_What needs to be done_.
Retype, word for word, each line between the lines holding "edges = [e for" and "1.735), (0.14, 1.606)])", inclusive, and leave the rest of the data alone.

Rendered images with source text

---+---

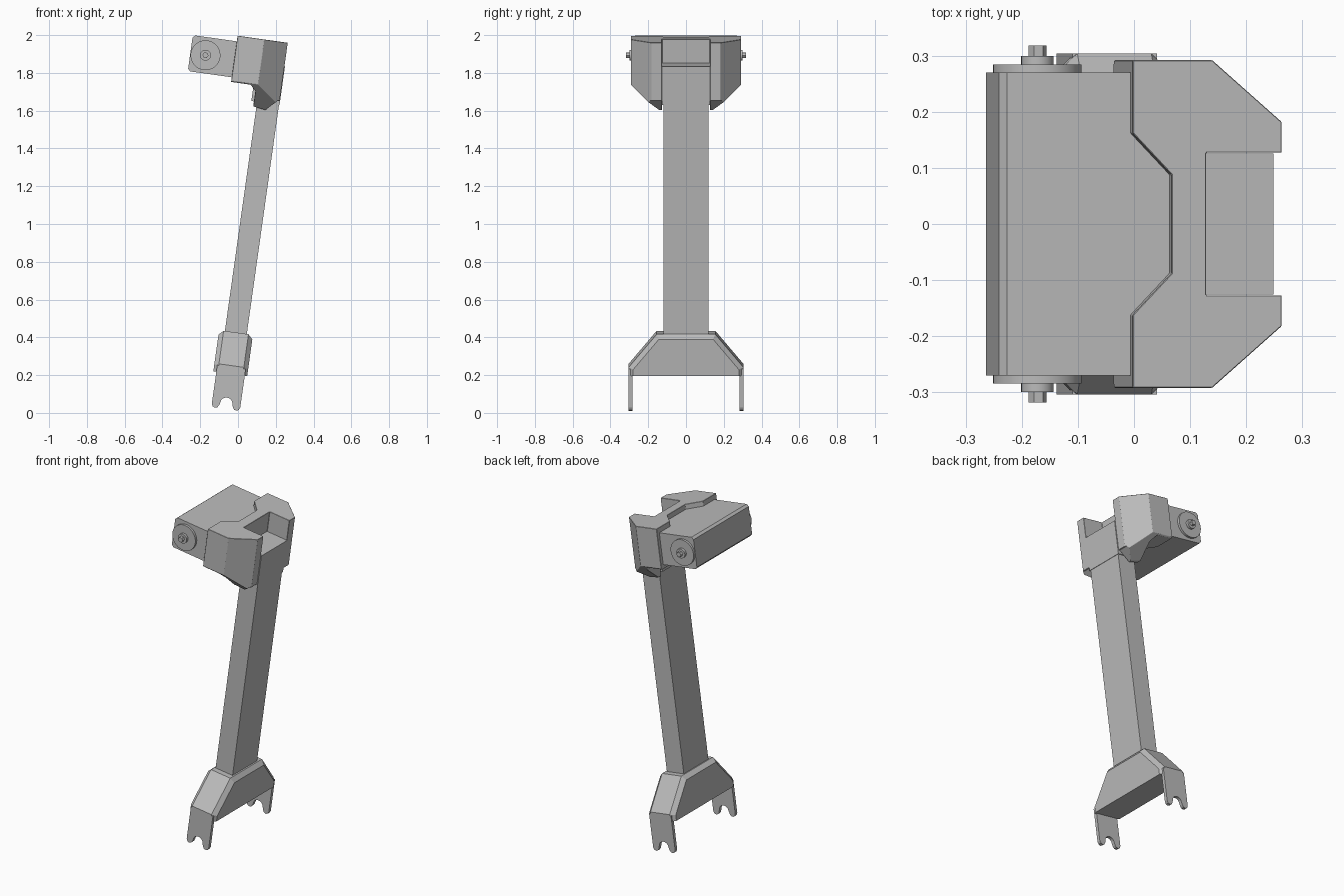
import bpy, bmesh, math
from mathutils import Vector

if "Cube" in bpy.data.objects:
    bpy.data.objects.remove(bpy.data.objects["Cube"], do_unlink=True)

TILT = math.radians(8)   # the whole assembly leans towards +x

grey = bpy.data.materials.new("plain grey")
grey.use_nodes = True
grey.diffuse_color = (0.5, 0.5, 0.5, 1)
grey.node_tree.nodes["Principled BSDF"].inputs["Base Color"].default_value = (0.5, 0.5, 0.5, 1)


def add_object(name, bm):
    bmesh.ops.recalc_face_normals(bm, faces=bm.faces)
    mesh = bpy.data.meshes.new(name)
    bm.to_mesh(mesh)
    bm.free()
    obj = bpy.data.objects.new(name, mesh)
    obj.data.materials.append(grey)
    obj.rotation_euler.y = TILT
    bpy.context.collection.objects.link(obj)
    return obj


def prism(name, pts, axis, a, b, offset=0, edge_rule=None):
    """Extrude a 2D outline along an axis from a to b; bevel edges picked by a rule."""
    place = {"x": lambda p, d: (d, p[0], p[1]),
             "y": lambda p, d: (p[0], d, p[1]),
             "z": lambda p, d: (p[0], p[1], d)}[axis]
    bm = bmesh.new()
    low = [bm.verts.new(place(p, a)) for p in pts]
    high = [bm.verts.new(place(p, b)) for p in pts]
    bm.faces.new(low)
    bm.faces.new(high)
    for i in range(len(pts)):
        j = (i + 1) % len(pts)
        bm.faces.new((low[i], low[j], high[j], high[i]))
    if offset:
        edges = [e for e in bm.edges if edge_rule(e.verts[0].co, e.verts[1].co)]
        bmesh.ops.bevel(bm, geom=edges, offset=offset, segments=1, affect='EDGES')
    return add_object(name, bm)


def rect(x0, x1, y0, y1):
    return [(x0, y0), (x1, y0), (x1, y1), (x0, y1)]


def mirrored(half):
    """Close an outline given for positive y by mirroring it: points are (y, z)."""
    return half + [(-y, z) for y, z in reversed(half)]


def apply_modifier(obj, mod):
    bpy.ops.object.select_all(action='DESELECT')
    bpy.context.view_layer.objects.active = obj
    obj.select_set(True)
    bpy.ops.object.modifier_apply(modifier=mod.name)


# Square shaft and the slightly wider socket block at its top
prism("shaft", rect(-0.129, -0.012, -0.12, 0.12), "z", 0.38, 1.66)
prism("shaft_socket", rect(-0.16, -0.009, -0.126, 0.126), "z", 1.645, 1.85)

# Long box at the top with chamfered outer edges
c = 0.013
prism("top_box", [(-0.515, 1.755 + c), (-0.515 + c, 1.755), (-0.15, 1.755), (-0.15, 1.947),
                  (-0.515 + c, 1.947), (-0.515, 1.947 - c)], "y", -0.27, 0.27)

# Bracket: plan outline trimmed by its side outline and its end outline
plan_half = [(-0.21, 0.088), (-0.28, 0.162), (-0.28, 0.292), (-0.137, 0.292),
             (-0.012, 0.182), (-0.012, 0.127), (-0.148, 0.127)]
plan = plan_half + [(x, -y) for x, y in reversed(plan_half)]
bracket = prism("bracket", plan, "z", 1.5, 1.977)
side = [(-0.4, 2.1), (-0.4, 1.73), (-0.176, 1.73), (-0.146, 1.70), (-0.146, 1.618),
        (-0.08, 1.608), (-0.022, 1.665), (0.1, 1.69), (0.1, 2.1)]
ends = mirrored([(0.4, 2.1), (0.4, 1.83), (0.29, 1.735), (0.14, 1.606)])
trims = [prism("side_trim", side, "y", -0.5, 0.5), prism("end_trim", ends, "x", -0.6, 0.3)]
for trim in trims:
    mod = bracket.modifiers.new("trim", 'BOOLEAN')
    mod.operation = 'INTERSECT'
    mod.solver = 'EXACT'
    mod.object = trim
    bpy.context.view_layer.update()
    apply_modifier(bracket, mod)
    bpy.data.objects.remove(trim, do_unlink=True)
bev = bracket.modifiers.new("chamfer", 'BEVEL')
bev.width = 0.011
bev.segments = 1
bev.limit_method = 'ANGLE'
bev.angle_limit = math.radians(40)
apply_modifier(bracket, bev)

# Pivot on each end of the box: disc, collar and hexagonal pin
for tag, s in (("left", 1), ("right", -1)):
    for part, r, n, y0, y1 in (("pivot_disc", 0.079, 40, 0.265, 0.284),
                               ("pivot_collar", 0.029, 24, 0.28, 0.299),
                               ("pivot_pin", 0.016, 6, 0.29, 0.318)):
        ring = [(-0.434 + r * math.cos(2 * math.pi * i / n),
                 1.851 + r * math.sin(2 * math.pi * i / n)) for i in range(n)]
        obj = prism(part + "_" + tag, ring, "y", s * y0, s * y1)
        if n > 6:
            bpy.ops.object.select_all(action='DESELECT')
            bpy.context.view_layer.objects.active = obj
            obj.select_set(True)
            bpy.ops.object.shade_smooth_by_angle(angle=math.radians(30))

# Flared foot: chamfered around both broad faces except along the underside
foot = mirrored([(0.304, 0.2), (0.304, 0.243), (0.155, 0.42)])


def foot_edges(p, q):
    return abs(p.x - q.x) < 1e-4 and not (p.z < 0.21 and q.z < 0.21)


prism("foot", foot, "x", -0.16, 0.021, 0.024, foot_edges)

# Forked prongs below the foot, with a round-topped slot and rounded tips
mid = -0.068
prong = [(-0.144, 0.235), (-0.144, 0.03), (-0.138, 0.016), (-0.126, 0.01), (-0.113, 0.014),
         (-0.105, 0.025)]
for i in range(9):
    t = math.pi * (1 - i / 8)
    prong.append((mid + 0.032 * math.cos(t), 0.042 + 0.03 * math.sin(t)))
prong += [(2 * mid - x, z) for x, z in reversed(prong[:6])]
for tag, s in (("left", 1), ("right", -1)):
    prism("prong_" + tag, prong, "y", s * 0.284, s * 0.304)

---+---

_Answer to this problem_.
        edges = [e for e in bm.edges if edge_rule(e.verts[0].co, e.verts[1].co)]
        bmesh.ops.bevel(bm, geom=edges, offset=offset, segments=1, affect='EDGES')
    return add_object(name, bm)


def rect(x0, x1, y0, y1):
    return [(x0, y0), (x1, y0), (x1, y1), (x0, y1)]


def mirrored(half):
    """Close an outline given for positive y by mirroring it: points are (y, z)."""
    return half + [(-y, z) for y, z in reversed(half)]


def apply_modifier(obj, mod):
    bpy.ops.object.select_all(action='DESELECT')
    bpy.context.view_layer.objects.active = obj
    obj.select_set(True)
    bpy.ops.object.modifier_apply(modifier=mod.name)


# Square shaft and the slightly wider socket block at its top
prism("shaft", rect(-0.129, -0.012, -0.12, 0.12), "z", 0.38, 1.66)
prism("shaft_socket", rect(-0.16, -0.009, -0.126, 0.126), "z", 1.645, 1.85)

# Long box at the top with chamfered outer edges
c = 0.013
prism("top_box", [(-0.515, 1.755 + c), (-0.515 + c, 1.755), (-0.15, 1.755), (-0.15, 1.947),
                  (-0.515 + c, 1.947), (-0.515, 1.947 - c)], "y", -0.27, 0.27)

# Bracket: plan outline trimmed by its side outline and its end outline
plan_half = [(-0.21, 0.088), (-0.28, 0.162), (-0.28, 0.292), (-0.137, 0.292),
             (-0.012, 0.182), (-0.012, 0.127), (-0.148, 0.127)]
plan = plan_half + [(x, -y) for x, y in reversed(plan_half)]
bracket = prism("bracket", plan, "z", 1.5, 1.977)
side = [(-0.4, 2.1), (-0.4, 1.73), (-0.176, 1.73), (-0.146, 1.70), (-0.146, 1.618),
        (-0.08, 1.608), (-0.022, 1.665), (0.1, 1.69), (0.1, 2.1)]
ends = mirrored([(0.4, 2.1), (0.4, 1.83), (0.29, 1.735), (0.14, 1.606)])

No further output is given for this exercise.